Write the records out again without change. Leave the pictures behind.

----

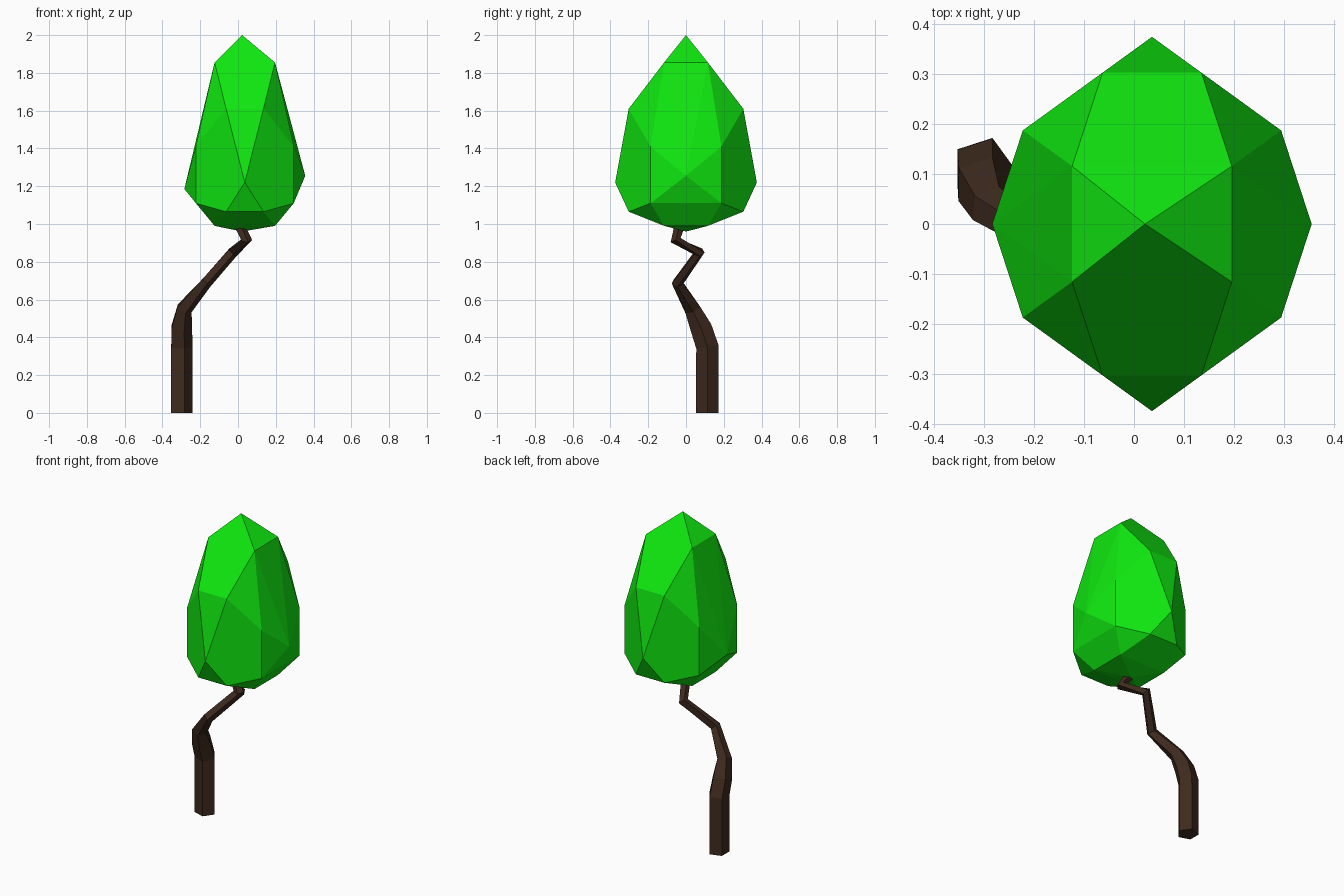
import bpy, bmesh, math
from mathutils import Vector
from itertools import product

if "Cube" in bpy.data.objects:
    bpy.data.objects.remove(bpy.data.objects["Cube"])


def finish(bm, name, color):
    bmesh.ops.recalc_face_normals(bm, faces=bm.faces[:])
    mesh = bpy.data.meshes.new(name)
    bm.to_mesh(mesh)
    bm.free()
    obj = bpy.data.objects.new(name, mesh)
    bpy.context.collection.objects.link(obj)
    mat = bpy.data.materials.new(name + "_color")
    mat.diffuse_color = color
    mat.use_nodes = True
    mat.node_tree.nodes["Principled BSDF"].inputs["Base Color"].default_value = mat.diffuse_color
    mesh.materials.append(mat)
    return obj


# Crooked trunk: tapering five-sided tube along a path (x, y, z, radius)
path = [(-0.303, 0.113, 0.0, 0.0625), (-0.303, 0.113, 0.35, 0.0625),
        (-0.303, 0.08, 0.45, 0.06), (-0.287, 0.035, 0.55, 0.045),
        (-0.17, -0.045, 0.69, 0.032), (-0.03, 0.07, 0.85, 0.03),
        (0.045, -0.055, 0.915, 0.03), (0.0, -0.03, 1.0, 0.03)]
pts = [Vector(p[:3]) for p in path]
bm = bmesh.new()
rings = []
for i, p in enumerate(pts):
    before = (p - pts[max(i - 1, 0)]).normalized()
    after = (pts[min(i + 1, len(pts) - 1)] - p).normalized()
    tilt = Vector((0, 0, 1)).rotation_difference(before + after)
    r = path[i][3]
    rings.append([bm.verts.new(p + tilt @ Vector((r * math.cos(a), r * math.sin(a), 0)))
                  for a in (math.tau * k / 5 for k in range(5))])
for lo, hi in zip(rings, rings[1:]):
    for k in range(5):
        n = (k + 1) % 5
        bm.faces.new((lo[k], lo[n], hi[n], hi[k]))
bm.faces.new(rings[0])
bm.faces.new(rings[-1])
finish(bm, "trunk", (0.048, 0.023, 0.013, 1))

# Faceted crown: hull of an icosidodecahedron stretched into an egg
PHI = (1 + math.sqrt(5)) / 2
a, b, c = 0.5 / PHI, 0.5, PHI / 2
corners = set()
for s in product((-1, 1), repeat=3):
    for v in ((1, 0, 0), (0, 1, 0), (0, 0, 1), (b, a, c), (a, c, b), (c, b, a)):
        corners.add(tuple(round(m * n, 3) + 0.0 for m, n in zip(s, v)))
heights = {1: 2.0, 0.809: 1.855, 0.5: 1.61, 0.309: 1.41, 0: 1.22,
           -0.309: 1.11, -0.5: 1.065, -0.809: 0.99, -1: 0.96}
bm = bmesh.new()
for x, y, z in corners:
    lean = 0.035 * x if z == 0 else 0
    shift = 0.022 if abs(z) == 1 else 0.036
    bm.verts.new((shift + 0.32 * x, 0.375 * y, heights[z] + lean))
bmesh.ops.convex_hull(bm, input=bm.verts[:])
finish(bm, "crown", (0.005, 0.8, 0.005, 1))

----

**Task response**
import bpy, bmesh, math
from mathutils import Vector
from itertools import product

if "Cube" in bpy.data.objects:
    bpy.data.objects.remove(bpy.data.objects["Cube"])


def finish(bm, name, color):
    bmesh.ops.recalc_face_normals(bm, faces=bm.faces[:])
    mesh = bpy.data.meshes.new(name)
    bm.to_mesh(mesh)
    bm.free()
    obj = bpy.data.objects.new(name, mesh)
    bpy.context.collection.objects.link(obj)
    mat = bpy.data.materials.new(name + "_color")
    mat.diffuse_color = color
    mat.use_nodes = True
    mat.node_tree.nodes["Principled BSDF"].inputs["Base Color"].default_value = mat.diffuse_color
    mesh.materials.append(mat)
    return obj


# Crooked trunk: tapering five-sided tube along a path (x, y, z, radius)
path = [(-0.303, 0.113, 0.0, 0.0625), (-0.303, 0.113, 0.35, 0.0625),
        (-0.303, 0.08, 0.45, 0.06), (-0.287, 0.035, 0.55, 0.045),
        (-0.17, -0.045, 0.69, 0.032), (-0.03, 0.07, 0.85, 0.03),
        (0.045, -0.055, 0.915, 0.03), (0.0, -0.03, 1.0, 0.03)]
pts = [Vector(p[:3]) for p in path]
bm = bmesh.new()
rings = []
for i, p in enumerate(pts):
    before = (p - pts[max(i - 1, 0)]).normalized()
    after = (pts[min(i + 1, len(pts) - 1)] - p).normalized()
    tilt = Vector((0, 0, 1)).rotation_difference(before + after)
    r = path[i][3]
    rings.append([bm.verts.new(p + tilt @ Vector((r * math.cos(a), r * math.sin(a), 0)))
                  for a in (math.tau * k / 5 for k in range(5))])
for lo, hi in zip(rings, rings[1:]):
    for k in range(5):
        n = (k + 1) % 5
        bm.faces.new((lo[k], lo[n], hi[n], hi[k]))
bm.faces.new(rings[0])
bm.faces.new(rings[-1])
finish(bm, "trunk", (0.048, 0.023, 0.013, 1))

# Faceted crown: hull of an icosidodecahedron stretched into an egg
PHI = (1 + math.sqrt(5)) / 2
a, b, c = 0.5 / PHI, 0.5, PHI / 2
corners = set()
for s in product((-1, 1), repeat=3):
    for v in ((1, 0, 0), (0, 1, 0), (0, 0, 1), (b, a, c), (a, c, b), (c, b, a)):
        corners.add(tuple(round(m * n, 3) + 0.0 for m, n in zip(s, v)))
heights = {1: 2.0, 0.809: 1.855, 0.5: 1.61, 0.309: 1.41, 0: 1.22,
           -0.309: 1.11, -0.5: 1.065, -0.809: 0.99, -1: 0.96}
bm = bmesh.new()
for x, y, z in corners:
    lean = 0.035 * x if z == 0 else 0
    shift = 0.022 if abs(z) == 1 else 0.036
    bm.verts.new((shift + 0.32 * x, 0.375 * y, heights[z] + lean))
bmesh.ops.convex_hull(bm, input=bm.verts[:])
finish(bm, "crown", (0.005, 0.8, 0.005, 1))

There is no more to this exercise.